The records —

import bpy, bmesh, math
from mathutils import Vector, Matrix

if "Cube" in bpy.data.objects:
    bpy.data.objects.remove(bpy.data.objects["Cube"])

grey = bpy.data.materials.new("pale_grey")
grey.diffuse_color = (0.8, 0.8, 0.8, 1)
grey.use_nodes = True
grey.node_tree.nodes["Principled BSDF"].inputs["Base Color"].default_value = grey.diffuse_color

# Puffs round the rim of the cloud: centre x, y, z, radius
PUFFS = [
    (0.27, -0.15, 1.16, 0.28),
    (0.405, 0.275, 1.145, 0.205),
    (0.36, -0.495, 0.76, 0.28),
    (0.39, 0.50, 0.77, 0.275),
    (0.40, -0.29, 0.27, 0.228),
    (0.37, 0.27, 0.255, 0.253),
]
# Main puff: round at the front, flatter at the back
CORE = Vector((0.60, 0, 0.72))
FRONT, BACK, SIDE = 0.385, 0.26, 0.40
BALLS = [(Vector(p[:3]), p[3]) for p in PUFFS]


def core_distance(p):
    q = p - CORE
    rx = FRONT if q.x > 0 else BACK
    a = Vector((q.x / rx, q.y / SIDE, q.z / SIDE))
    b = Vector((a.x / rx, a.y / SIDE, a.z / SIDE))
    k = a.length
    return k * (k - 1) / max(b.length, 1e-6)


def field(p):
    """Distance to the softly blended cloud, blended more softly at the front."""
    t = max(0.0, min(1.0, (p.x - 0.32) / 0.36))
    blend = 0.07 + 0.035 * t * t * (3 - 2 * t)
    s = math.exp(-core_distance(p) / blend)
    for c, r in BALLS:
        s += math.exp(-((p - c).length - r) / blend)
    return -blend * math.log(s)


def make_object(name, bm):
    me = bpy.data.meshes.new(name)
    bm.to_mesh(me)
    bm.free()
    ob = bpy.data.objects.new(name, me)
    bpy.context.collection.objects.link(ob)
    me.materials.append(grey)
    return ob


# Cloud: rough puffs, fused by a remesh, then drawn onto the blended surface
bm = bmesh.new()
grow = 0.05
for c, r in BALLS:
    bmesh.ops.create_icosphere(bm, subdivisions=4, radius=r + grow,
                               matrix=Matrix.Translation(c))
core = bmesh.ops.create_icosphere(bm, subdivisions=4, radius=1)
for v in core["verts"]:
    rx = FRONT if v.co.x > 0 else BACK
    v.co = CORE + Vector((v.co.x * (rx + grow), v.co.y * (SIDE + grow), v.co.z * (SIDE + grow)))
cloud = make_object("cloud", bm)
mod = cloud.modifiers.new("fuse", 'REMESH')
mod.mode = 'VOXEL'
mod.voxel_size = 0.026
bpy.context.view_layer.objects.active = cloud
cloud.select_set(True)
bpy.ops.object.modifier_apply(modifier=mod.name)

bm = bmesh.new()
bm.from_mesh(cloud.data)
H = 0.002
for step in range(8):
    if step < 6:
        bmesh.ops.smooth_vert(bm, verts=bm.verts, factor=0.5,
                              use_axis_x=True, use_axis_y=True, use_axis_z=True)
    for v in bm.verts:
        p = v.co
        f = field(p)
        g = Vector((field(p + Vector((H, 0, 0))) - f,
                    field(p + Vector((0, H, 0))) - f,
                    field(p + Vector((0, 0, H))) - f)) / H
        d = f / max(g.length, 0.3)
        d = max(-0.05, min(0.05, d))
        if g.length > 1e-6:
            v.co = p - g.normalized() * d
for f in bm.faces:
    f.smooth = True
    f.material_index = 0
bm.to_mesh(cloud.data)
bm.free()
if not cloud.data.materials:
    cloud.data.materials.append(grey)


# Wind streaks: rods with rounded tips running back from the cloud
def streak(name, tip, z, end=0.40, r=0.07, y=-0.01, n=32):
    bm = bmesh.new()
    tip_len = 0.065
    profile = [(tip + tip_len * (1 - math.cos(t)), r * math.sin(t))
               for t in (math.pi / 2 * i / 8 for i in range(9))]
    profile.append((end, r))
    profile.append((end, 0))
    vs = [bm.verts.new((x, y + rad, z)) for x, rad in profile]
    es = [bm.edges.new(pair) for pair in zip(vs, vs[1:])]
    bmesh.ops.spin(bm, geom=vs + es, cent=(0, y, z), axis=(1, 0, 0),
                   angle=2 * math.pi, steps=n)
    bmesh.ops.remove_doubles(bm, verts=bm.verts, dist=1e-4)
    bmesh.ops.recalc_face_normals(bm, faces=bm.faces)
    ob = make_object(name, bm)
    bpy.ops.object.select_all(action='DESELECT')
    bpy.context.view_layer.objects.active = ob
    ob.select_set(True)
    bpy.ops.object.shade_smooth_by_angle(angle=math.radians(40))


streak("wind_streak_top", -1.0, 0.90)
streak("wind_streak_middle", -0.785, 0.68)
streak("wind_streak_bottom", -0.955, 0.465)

What to do — What lines above contain "data"? Copy them out.

Written answer —
if "Cube" in bpy.data.objects:
    bpy.data.objects.remove(bpy.data.objects["Cube"])
grey = bpy.data.materials.new("pale_grey")
    me = bpy.data.meshes.new(name)
    ob = bpy.data.objects.new(name, me)
bm.from_mesh(cloud.data)
bm.to_mesh(cloud.data)
if not cloud.data.materials:
    cloud.data.materials.append(grey)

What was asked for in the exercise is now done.